Among the duo’s signature songs are 1929’s “When the Levee Breaks,” a song famously reshaped by Led Zeppelin as the final song on Led Zeppelin IV, and 1930s “Bumble Bee,” the impetus for Muddy Waters’ “Honey Bee.” The pair influenced contemporary “hillbilly” music as well as blues, with country music pioneers Bob Wills and the Texas Playboys adding their own twist to their 1930 single, “What’s the Matter with the Mill?”
In a field dominated by men, Memphis Minnie thrived and played a major role in shaping the sound of Chicago blues. One legendary story from the 1930s finds Minnie publicly defeating renowned guitarist (and her future tourmate) Big Bill Broonzy in a battle of the blues performers, with a bottle of gin and a bottle of whiskey on the line.
As the blues changed, so did Minnie’s penchant for duets. Her rhythmic guitar playing as heard on earlier recordings gave way to a more modern-sounding, standard tuned style that better suits the drum, trumpet, and piano accompaniment on such recordings as her 1939 release, “Hot Stuff.”
Memphis Minnie had a respect for the women that paved the way for her success, recording “Ma Rainey” in tribute to the singer just six months after her 1939 passing. With her own natural talent and embrace of musical and technological innovations, she became a groundbreaker in her own right soon after, playing electric guitar publicly several years before Big Mama Thornton and others laid the groundwork for rhythm and blues.

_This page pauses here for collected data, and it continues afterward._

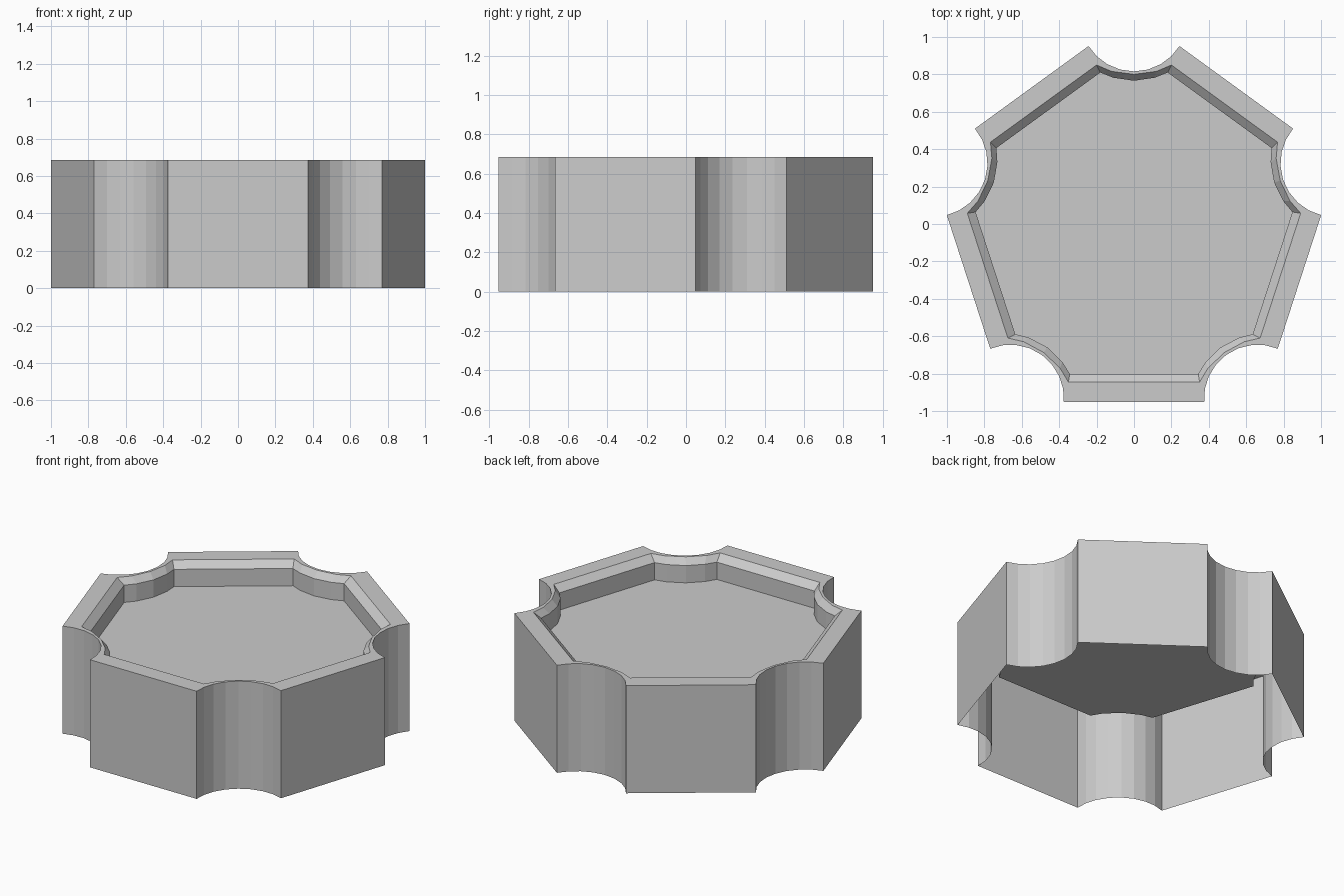
import bpy, bmesh
from math import sin, cos, radians

if "Cube" in bpy.data.objects:
    bpy.data.objects.remove(bpy.data.objects["Cube"])

CY = -0.022      # pentagon centre sits slightly off the bounding-box centre
H = 0.685


def ring(bm, corner, z):
    """Repeat a (tangent, radius) corner profile round five corners."""
    verts = []
    for k in range(5):
        a = radians(90 + 72 * k)
        for t, r in corner:
            verts.append(bm.verts.new((r * cos(a) - t * sin(a),
                                       r * sin(a) + t * cos(a) + CY, z)))
    return verts


def mirrored(half):
    """Half profile, from the middle outwards -> full profile."""
    return [(-t, r) for t, r in reversed(half[1:])] + half


def densify(half):
    """Insert midpoints so the inner profile matches the outer point count."""
    out = [half[0]]
    for p, q in zip(half, half[1:]):
        out += [((p[0] + q[0]) / 2, (p[1] + q[1]) / 2), q]
    return out


# scooped corner of the outer wall, and the two edges of the inner bevel
R = 0.286
outer = mirrored([(R * sin(radians(d)), 0.838 + R - R * cos(radians(d)))
                  for d in (0, 15, 30, 44, 58.2)])
lip = mirrored(densify([(0, 0.822), (0.12, 0.838), (0.2, 0.872)]))
well = mirrored(densify([(0, 0.788), (0.11, 0.804), (0.18, 0.832)]))

# open-bottomed shell: outer wall, flat rim, bevel, well wall, floor
bm = bmesh.new()
rings = [ring(bm, outer, 0), ring(bm, outer, H), ring(bm, lip, H),
         ring(bm, well, H - 0.04), ring(bm, well, H - 0.15)]
n = len(rings[0])
for lo, hi in zip(rings, rings[1:]):
    for i in range(n):
        j = (i + 1) % n
        bm.faces.new((lo[i], lo[j], hi[j], hi[i]))
bm.faces.new(rings[-1])

mesh = bpy.data.meshes.new("scalloped_tray")
bm.to_mesh(mesh)
bm.free()
bpy.context.collection.objects.link(bpy.data.objects.new("scalloped_tray", mesh))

As one of the greatest and most visible guitarists of her time, and a songwriter and performer who still influences popular music today, Memphis Minnie is simultaneously one of the seminal and unsung blues pickers and singers of the early 20th century.